We’re only human. We see the world through the filter of our prejudices. This is why American voters can watch Hillary Clinton and Donald Trump duke it out for the presidency during the debates and construct entirely divergent narratives. He won! She won! You’re wrong! No you!
Exhausting isn’t it? We’ve got opinions. Our brains, after all, are not computers. But what if computers could watch the debates?
Four graduate students from Columbia University’s Data Science Institute took a step toward making this possible. They built an application called Debate in (E)motion that ‘watches’ the debate, captures a video frame every five seconds and spits out a score on how confident it was that it recognizes a set of emotions.

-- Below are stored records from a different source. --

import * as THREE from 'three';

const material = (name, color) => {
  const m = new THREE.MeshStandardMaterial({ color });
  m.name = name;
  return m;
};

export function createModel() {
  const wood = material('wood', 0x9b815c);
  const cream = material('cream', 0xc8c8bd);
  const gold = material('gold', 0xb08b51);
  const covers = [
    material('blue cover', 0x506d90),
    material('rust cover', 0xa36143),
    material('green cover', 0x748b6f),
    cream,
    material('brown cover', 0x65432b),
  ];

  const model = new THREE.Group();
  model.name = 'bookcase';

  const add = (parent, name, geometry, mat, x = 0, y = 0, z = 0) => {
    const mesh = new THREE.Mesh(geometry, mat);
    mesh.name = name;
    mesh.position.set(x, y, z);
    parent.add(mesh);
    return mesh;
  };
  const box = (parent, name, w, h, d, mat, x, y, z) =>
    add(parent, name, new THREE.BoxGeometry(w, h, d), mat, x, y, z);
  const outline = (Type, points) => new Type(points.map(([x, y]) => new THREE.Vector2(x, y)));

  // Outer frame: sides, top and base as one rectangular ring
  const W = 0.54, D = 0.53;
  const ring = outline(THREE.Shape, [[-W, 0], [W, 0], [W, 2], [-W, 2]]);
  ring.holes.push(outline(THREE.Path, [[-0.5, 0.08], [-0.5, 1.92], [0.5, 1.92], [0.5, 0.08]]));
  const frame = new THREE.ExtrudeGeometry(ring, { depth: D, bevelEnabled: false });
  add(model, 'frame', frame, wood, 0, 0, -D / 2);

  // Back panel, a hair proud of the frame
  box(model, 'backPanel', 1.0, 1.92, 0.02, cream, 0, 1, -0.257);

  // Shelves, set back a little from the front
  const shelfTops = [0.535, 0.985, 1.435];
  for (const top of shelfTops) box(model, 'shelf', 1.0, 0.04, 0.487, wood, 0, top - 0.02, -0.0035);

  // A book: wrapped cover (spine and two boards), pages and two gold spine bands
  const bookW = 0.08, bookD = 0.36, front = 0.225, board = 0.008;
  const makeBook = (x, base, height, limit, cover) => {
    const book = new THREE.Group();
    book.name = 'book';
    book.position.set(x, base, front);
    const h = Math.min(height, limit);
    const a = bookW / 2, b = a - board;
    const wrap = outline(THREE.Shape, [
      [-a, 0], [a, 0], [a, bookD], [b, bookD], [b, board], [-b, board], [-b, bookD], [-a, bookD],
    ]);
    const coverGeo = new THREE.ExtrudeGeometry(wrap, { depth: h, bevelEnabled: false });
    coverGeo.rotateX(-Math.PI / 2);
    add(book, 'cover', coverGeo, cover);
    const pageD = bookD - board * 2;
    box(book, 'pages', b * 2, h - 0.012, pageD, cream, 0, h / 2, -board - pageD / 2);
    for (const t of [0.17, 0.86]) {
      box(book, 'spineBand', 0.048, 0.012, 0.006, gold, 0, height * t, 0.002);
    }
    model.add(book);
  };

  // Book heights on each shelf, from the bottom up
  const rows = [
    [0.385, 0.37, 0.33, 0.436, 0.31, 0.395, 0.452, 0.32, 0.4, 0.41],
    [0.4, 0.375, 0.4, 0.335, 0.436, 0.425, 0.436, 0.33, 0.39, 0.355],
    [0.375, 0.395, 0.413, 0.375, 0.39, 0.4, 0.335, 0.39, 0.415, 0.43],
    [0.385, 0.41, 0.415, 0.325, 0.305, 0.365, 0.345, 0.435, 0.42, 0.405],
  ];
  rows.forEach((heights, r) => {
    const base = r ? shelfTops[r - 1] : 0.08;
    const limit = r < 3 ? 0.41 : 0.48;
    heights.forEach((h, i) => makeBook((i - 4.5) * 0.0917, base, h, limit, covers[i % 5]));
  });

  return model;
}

Part of the impetus for the app, according to Amirhossein Imani, one of the students on the team, was to create a pundit-as-public-service, one that could offer an alternative, unbiased account. To get a sense of what it saw, take a look at the data visualization Quartz created, based on results from the first debate:
In the first debate the computer recognizes a lot of happiness in Clinton’s face, which makes sense. Despite his attacks, she kept a smile on her face, as if she found him amusing. The computer also perceived some surprise and sadness but not much else except for a flicker of contempt. For Trump, it detects substantially less happiness than Clinton, plus a lot of sadness, some surprise and contempt and considerable anger.
To be sure, because this type of analysis is in its infancy, there is a wide margin for error. The application was developed in a rush, during a hackathon at DevFest. The team used Microsoft Cognitive Services programming tools to recognize faces and detect sentiment. But even with those robust algorithms, the way the US television networks film events introduces mistakes. According to the program manager at Microsoft, “To identify micro-expressions, one normally needs a very high frame-rate camera, which the debates are not shot in.”
Additionally, because the application only reads faces, it misses the nuance and context of physical gesture and tone of voice. Below you can see it has trouble reading ‘surprise’, flat-out misinterpreting many raised eyebrows.
That said, what the computer does capture, along with its lack of political and emotional bias, makes for interesting patterns.
For instance, what are those happiness gaps that Hillary experiences? And what is going on in that moment when the computer thinks the Donald is most visibly happy?During some of the happiness gaps Trump is complaining about the Fed being political, that “political hacks” are negotiating the trade deficit and that Clinton needs to release her deleted emails. This is followed by gaps that include the moment when Clinton aggressively lays out the reasons she believes may explain why Trump is not releasing his tax returns.
Quartz also worked with the team to compare the first debate to the final debate on Oct. 19. We skipped the second debate because of the different town hall format. Before you look at the results, take a minute to consider your own opinion. Did you think she was stronger in the first vs. the third? Was he more in control during the third debate? What do you expect to see?
Here’s how they compare:
If you look at the patterns closely you can see that in the third debate the computer thinks that Trump did a better job of keeping his feelings in check, especially anger and contempt.
The data show that both candidates displayed roughly the same type of emotional patterns during the debates. But who won and who lost ends up a matter of opinion. Which brings us back to the pundits and our prejudices … and an election day that is not too far away, something we all can look forward to being visibly happy about.